------ RECORDS FOR THIS TASK ------

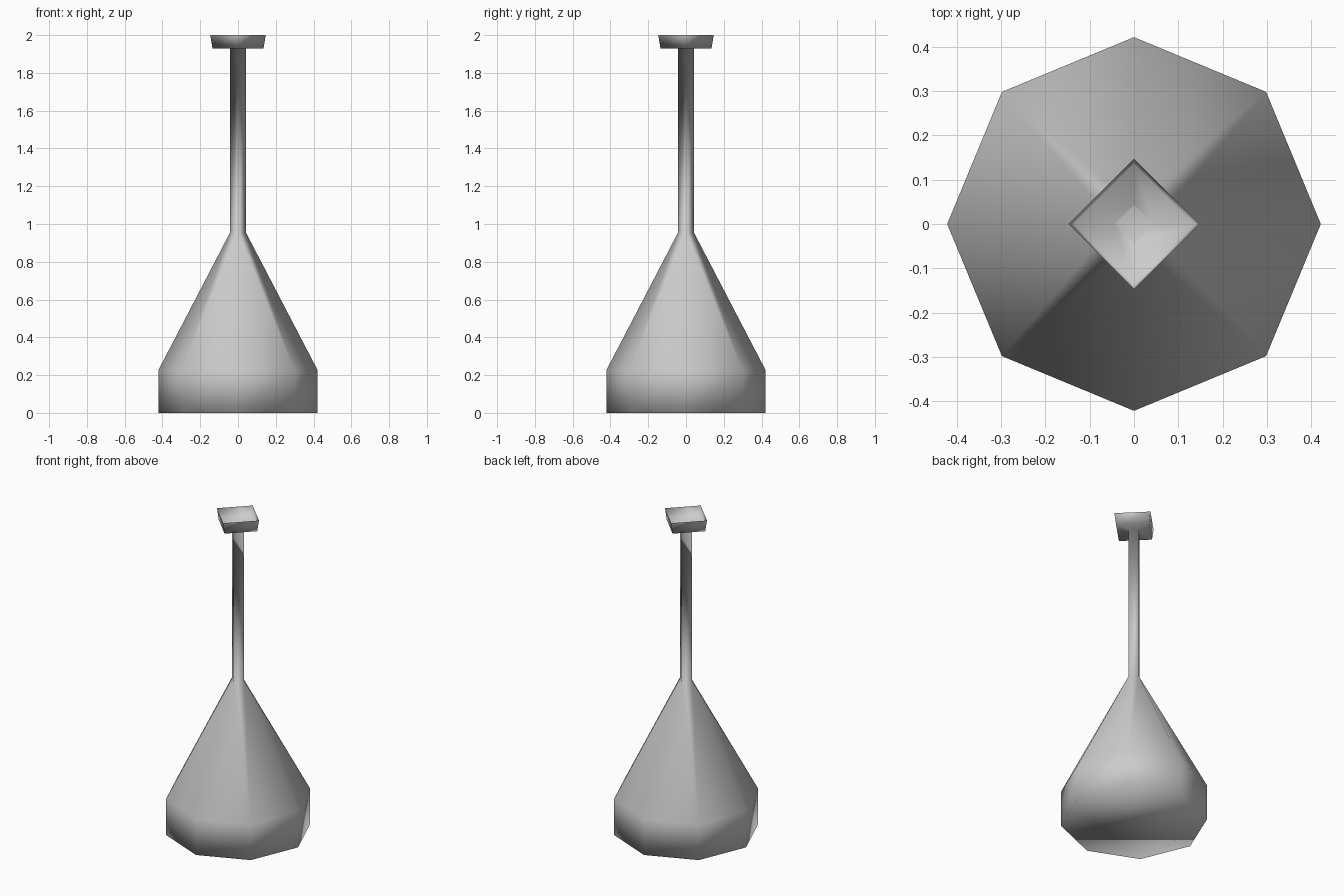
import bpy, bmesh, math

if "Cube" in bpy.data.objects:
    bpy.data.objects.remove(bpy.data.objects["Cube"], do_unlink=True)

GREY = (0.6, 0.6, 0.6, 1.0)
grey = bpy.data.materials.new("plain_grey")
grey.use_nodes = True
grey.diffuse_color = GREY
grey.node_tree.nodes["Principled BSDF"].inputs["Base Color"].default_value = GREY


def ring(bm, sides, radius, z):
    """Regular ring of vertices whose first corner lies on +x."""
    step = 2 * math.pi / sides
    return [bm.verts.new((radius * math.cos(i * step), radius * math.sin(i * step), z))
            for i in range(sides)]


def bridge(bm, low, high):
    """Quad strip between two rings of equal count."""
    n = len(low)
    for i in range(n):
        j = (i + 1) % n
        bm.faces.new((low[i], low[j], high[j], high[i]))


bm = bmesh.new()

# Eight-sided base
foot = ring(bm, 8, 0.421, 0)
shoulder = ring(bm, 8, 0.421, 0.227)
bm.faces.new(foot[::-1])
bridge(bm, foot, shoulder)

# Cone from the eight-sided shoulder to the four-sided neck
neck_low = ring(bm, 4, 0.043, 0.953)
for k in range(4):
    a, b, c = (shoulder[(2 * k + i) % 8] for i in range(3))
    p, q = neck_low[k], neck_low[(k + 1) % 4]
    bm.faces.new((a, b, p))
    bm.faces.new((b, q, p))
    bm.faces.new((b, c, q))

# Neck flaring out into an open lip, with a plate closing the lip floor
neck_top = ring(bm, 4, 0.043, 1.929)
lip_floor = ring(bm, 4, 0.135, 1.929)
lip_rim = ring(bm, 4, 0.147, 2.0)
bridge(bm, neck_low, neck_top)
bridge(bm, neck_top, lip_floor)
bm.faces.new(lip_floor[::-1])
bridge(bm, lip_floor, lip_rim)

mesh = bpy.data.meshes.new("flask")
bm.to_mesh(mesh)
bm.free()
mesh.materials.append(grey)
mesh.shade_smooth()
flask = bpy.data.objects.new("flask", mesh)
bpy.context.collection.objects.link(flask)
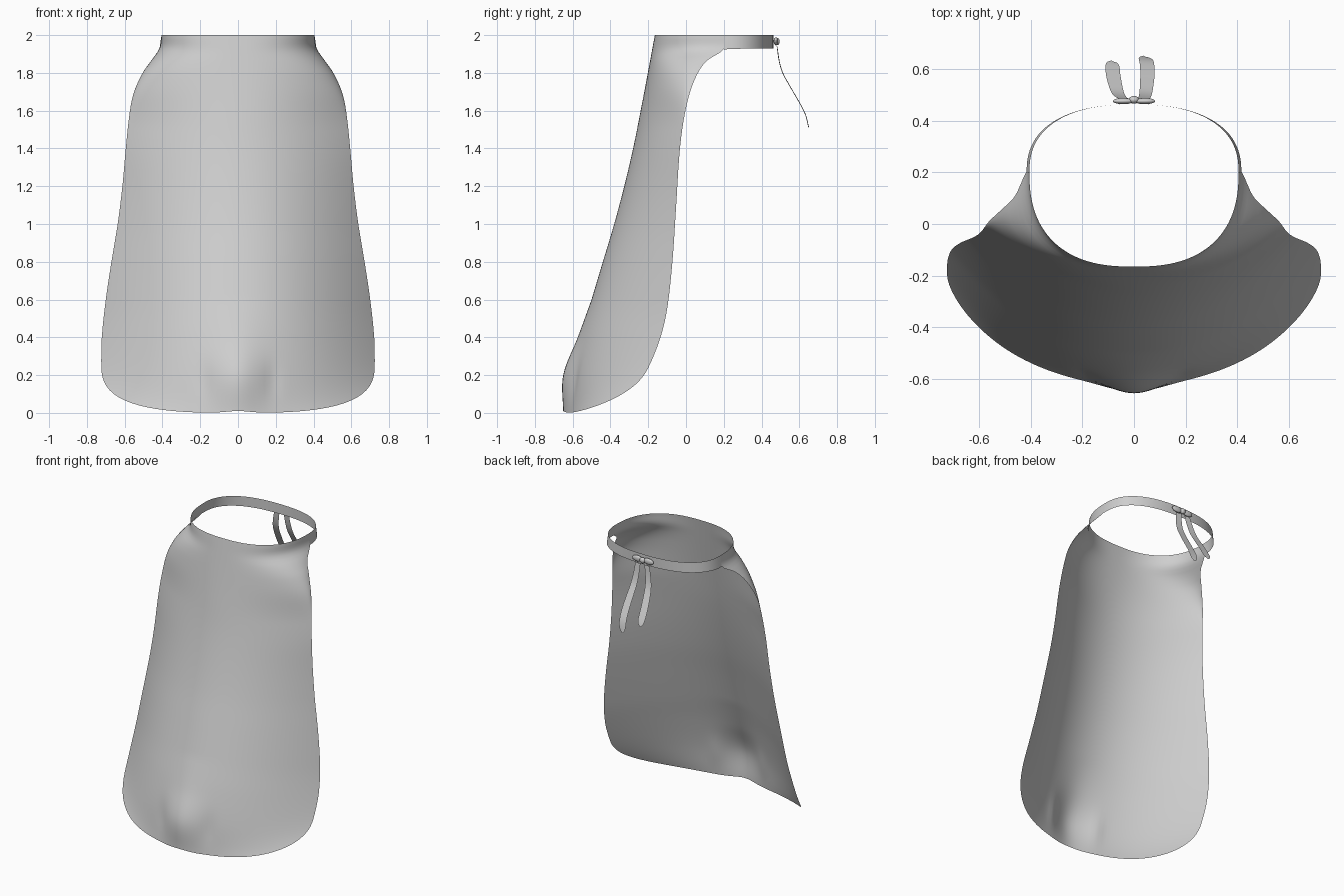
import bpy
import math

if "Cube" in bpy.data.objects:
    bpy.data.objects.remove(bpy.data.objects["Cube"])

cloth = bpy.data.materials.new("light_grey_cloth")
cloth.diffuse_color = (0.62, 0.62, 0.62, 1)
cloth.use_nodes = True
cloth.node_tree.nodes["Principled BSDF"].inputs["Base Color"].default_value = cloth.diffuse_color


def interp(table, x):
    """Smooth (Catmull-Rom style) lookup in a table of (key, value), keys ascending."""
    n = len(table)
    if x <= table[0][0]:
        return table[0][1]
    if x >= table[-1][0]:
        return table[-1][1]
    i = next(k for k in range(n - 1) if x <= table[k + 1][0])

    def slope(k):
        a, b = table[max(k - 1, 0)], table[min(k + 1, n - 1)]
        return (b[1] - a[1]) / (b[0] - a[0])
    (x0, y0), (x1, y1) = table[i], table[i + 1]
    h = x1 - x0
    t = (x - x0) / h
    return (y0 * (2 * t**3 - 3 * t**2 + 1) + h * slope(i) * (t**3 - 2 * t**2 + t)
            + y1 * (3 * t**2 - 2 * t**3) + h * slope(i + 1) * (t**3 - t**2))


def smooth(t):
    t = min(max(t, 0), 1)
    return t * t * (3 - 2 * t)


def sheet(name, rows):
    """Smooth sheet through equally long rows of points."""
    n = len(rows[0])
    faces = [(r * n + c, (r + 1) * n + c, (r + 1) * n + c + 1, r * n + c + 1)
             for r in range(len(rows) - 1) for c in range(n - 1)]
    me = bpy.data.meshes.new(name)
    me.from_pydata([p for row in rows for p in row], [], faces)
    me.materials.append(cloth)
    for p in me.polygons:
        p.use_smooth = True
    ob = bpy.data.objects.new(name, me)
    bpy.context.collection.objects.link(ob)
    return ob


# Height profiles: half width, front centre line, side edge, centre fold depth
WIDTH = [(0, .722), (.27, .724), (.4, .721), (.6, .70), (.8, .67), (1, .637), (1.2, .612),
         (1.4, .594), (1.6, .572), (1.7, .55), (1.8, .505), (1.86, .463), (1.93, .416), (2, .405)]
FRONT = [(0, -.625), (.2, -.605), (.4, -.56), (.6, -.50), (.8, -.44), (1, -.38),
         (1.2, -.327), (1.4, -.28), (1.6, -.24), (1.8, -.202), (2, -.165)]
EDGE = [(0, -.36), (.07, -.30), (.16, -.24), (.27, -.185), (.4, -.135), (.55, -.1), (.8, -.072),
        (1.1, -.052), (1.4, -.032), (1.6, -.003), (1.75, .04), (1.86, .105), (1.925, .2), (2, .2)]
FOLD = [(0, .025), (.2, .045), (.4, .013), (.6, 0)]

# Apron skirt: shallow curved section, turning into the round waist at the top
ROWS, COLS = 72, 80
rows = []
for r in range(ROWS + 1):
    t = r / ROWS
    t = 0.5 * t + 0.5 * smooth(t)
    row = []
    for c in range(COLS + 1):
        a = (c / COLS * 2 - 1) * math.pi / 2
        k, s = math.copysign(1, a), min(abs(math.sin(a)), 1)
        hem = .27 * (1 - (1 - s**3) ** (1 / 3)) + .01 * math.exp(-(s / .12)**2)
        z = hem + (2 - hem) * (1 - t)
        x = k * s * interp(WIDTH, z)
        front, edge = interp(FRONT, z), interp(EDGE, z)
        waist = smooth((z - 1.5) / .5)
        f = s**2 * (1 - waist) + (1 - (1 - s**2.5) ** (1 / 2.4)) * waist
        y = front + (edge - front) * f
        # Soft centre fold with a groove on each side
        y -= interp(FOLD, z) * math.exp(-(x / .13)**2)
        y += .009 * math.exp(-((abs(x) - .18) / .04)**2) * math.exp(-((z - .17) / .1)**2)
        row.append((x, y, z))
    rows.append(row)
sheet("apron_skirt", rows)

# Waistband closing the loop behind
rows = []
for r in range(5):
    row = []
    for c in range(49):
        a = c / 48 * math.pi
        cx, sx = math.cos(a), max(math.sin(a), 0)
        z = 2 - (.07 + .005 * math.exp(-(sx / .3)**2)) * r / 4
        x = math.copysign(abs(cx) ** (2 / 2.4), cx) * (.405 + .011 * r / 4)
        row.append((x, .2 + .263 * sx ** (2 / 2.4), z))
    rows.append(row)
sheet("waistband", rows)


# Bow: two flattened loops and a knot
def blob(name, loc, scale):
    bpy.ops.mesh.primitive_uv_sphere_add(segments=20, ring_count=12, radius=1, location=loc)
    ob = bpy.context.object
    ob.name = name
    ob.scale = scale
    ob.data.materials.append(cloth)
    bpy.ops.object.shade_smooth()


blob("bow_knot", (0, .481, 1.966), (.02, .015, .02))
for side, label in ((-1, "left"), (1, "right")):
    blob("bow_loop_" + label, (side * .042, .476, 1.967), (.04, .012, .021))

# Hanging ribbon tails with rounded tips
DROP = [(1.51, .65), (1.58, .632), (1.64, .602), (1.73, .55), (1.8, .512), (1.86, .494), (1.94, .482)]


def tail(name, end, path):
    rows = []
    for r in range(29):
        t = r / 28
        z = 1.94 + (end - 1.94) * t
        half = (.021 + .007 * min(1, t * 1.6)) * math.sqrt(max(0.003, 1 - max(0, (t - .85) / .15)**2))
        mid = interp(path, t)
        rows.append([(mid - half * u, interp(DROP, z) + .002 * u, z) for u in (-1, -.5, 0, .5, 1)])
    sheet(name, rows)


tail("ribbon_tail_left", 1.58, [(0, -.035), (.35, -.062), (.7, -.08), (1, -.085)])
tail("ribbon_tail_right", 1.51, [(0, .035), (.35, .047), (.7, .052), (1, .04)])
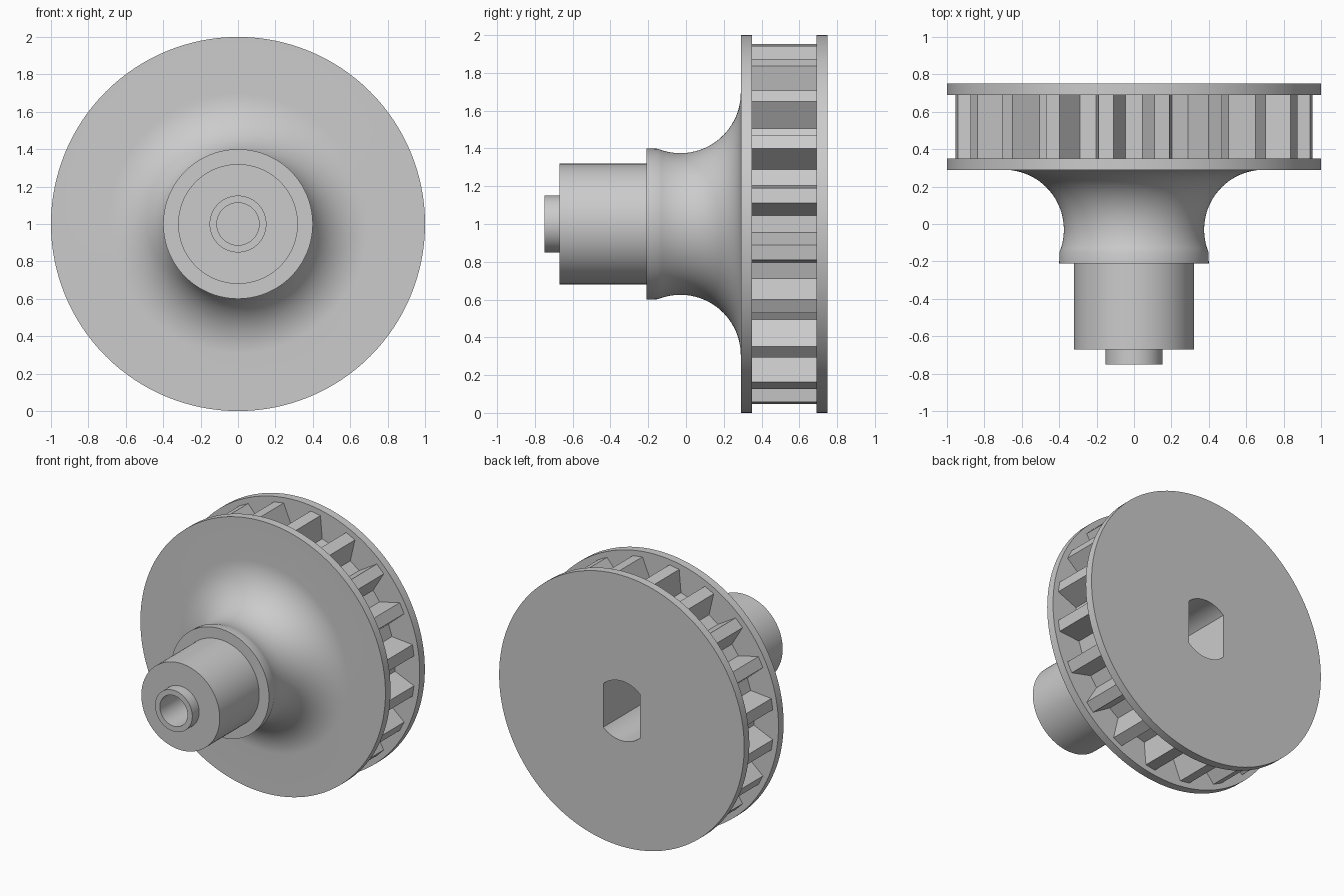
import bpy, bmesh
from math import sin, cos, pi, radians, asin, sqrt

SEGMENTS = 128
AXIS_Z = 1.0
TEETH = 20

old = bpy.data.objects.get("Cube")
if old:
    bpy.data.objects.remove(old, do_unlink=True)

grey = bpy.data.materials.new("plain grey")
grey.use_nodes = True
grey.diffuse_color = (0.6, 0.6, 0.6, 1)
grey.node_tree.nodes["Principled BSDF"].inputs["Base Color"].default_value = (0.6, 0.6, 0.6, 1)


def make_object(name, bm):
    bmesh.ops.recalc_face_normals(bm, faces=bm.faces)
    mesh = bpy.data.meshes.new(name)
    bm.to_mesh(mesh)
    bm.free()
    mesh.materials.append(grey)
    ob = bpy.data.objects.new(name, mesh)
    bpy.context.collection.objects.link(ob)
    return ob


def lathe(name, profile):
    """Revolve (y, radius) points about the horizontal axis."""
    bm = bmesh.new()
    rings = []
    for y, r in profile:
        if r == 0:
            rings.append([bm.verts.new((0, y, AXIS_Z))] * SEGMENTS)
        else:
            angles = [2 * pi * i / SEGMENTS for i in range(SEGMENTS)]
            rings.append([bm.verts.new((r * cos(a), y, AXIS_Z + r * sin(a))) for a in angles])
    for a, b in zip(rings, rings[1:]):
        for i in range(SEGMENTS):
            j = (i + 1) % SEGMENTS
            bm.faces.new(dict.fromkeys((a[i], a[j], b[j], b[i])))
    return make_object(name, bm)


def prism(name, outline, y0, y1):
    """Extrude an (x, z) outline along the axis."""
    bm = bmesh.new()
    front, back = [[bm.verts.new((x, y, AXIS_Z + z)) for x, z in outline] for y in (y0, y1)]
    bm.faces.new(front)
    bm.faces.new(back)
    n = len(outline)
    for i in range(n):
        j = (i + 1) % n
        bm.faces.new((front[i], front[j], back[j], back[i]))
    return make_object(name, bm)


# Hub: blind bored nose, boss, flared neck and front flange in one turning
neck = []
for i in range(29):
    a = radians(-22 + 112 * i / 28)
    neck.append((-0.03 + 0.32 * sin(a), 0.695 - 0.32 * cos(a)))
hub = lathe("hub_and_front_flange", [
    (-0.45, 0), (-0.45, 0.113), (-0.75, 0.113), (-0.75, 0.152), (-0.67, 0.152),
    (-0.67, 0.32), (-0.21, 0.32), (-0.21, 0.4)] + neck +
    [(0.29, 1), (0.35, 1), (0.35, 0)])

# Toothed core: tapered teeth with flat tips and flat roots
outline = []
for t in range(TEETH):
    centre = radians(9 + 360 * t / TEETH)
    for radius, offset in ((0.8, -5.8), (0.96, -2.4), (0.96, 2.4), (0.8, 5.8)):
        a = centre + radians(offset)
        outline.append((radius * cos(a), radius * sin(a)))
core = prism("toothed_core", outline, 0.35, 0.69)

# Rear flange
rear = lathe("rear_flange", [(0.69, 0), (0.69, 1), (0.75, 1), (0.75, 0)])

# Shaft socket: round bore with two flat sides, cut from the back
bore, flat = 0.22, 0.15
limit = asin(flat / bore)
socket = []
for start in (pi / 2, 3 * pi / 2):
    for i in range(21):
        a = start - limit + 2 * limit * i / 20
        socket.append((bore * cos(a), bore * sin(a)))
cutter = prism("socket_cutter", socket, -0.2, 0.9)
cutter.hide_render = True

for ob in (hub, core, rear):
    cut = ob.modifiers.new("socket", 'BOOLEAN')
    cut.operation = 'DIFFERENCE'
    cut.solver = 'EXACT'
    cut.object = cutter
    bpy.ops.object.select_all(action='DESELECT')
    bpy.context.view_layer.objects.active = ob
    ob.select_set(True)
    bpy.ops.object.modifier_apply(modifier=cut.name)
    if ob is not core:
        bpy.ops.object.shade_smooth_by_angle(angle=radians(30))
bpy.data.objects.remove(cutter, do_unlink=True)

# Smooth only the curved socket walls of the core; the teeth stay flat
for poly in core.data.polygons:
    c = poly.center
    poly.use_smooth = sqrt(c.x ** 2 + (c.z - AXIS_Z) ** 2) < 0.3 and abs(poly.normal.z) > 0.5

------

Both end lines included, restate word for word the lines above from the line with "# Shaft socket: round" to the line with "if ob is not", and nothing else.

WRITTEN RESPONSE:
# Shaft socket: round bore with two flat sides, cut from the back
bore, flat = 0.22, 0.15
limit = asin(flat / bore)
socket = []
for start in (pi / 2, 3 * pi / 2):
    for i in range(21):
        a = start - limit + 2 * limit * i / 20
        socket.append((bore * cos(a), bore * sin(a)))
cutter = prism("socket_cutter", socket, -0.2, 0.9)
cutter.hide_render = True

for ob in (hub, core, rear):
    cut = ob.modifiers.new("socket", 'BOOLEAN')
    cut.operation = 'DIFFERENCE'
    cut.solver = 'EXACT'
    cut.object = cutter
    bpy.ops.object.select_all(action='DESELECT')
    bpy.context.view_layer.objects.active = ob
    ob.select_set(True)
    bpy.ops.object.modifier_apply(modifier=cut.name)
    if ob is not core:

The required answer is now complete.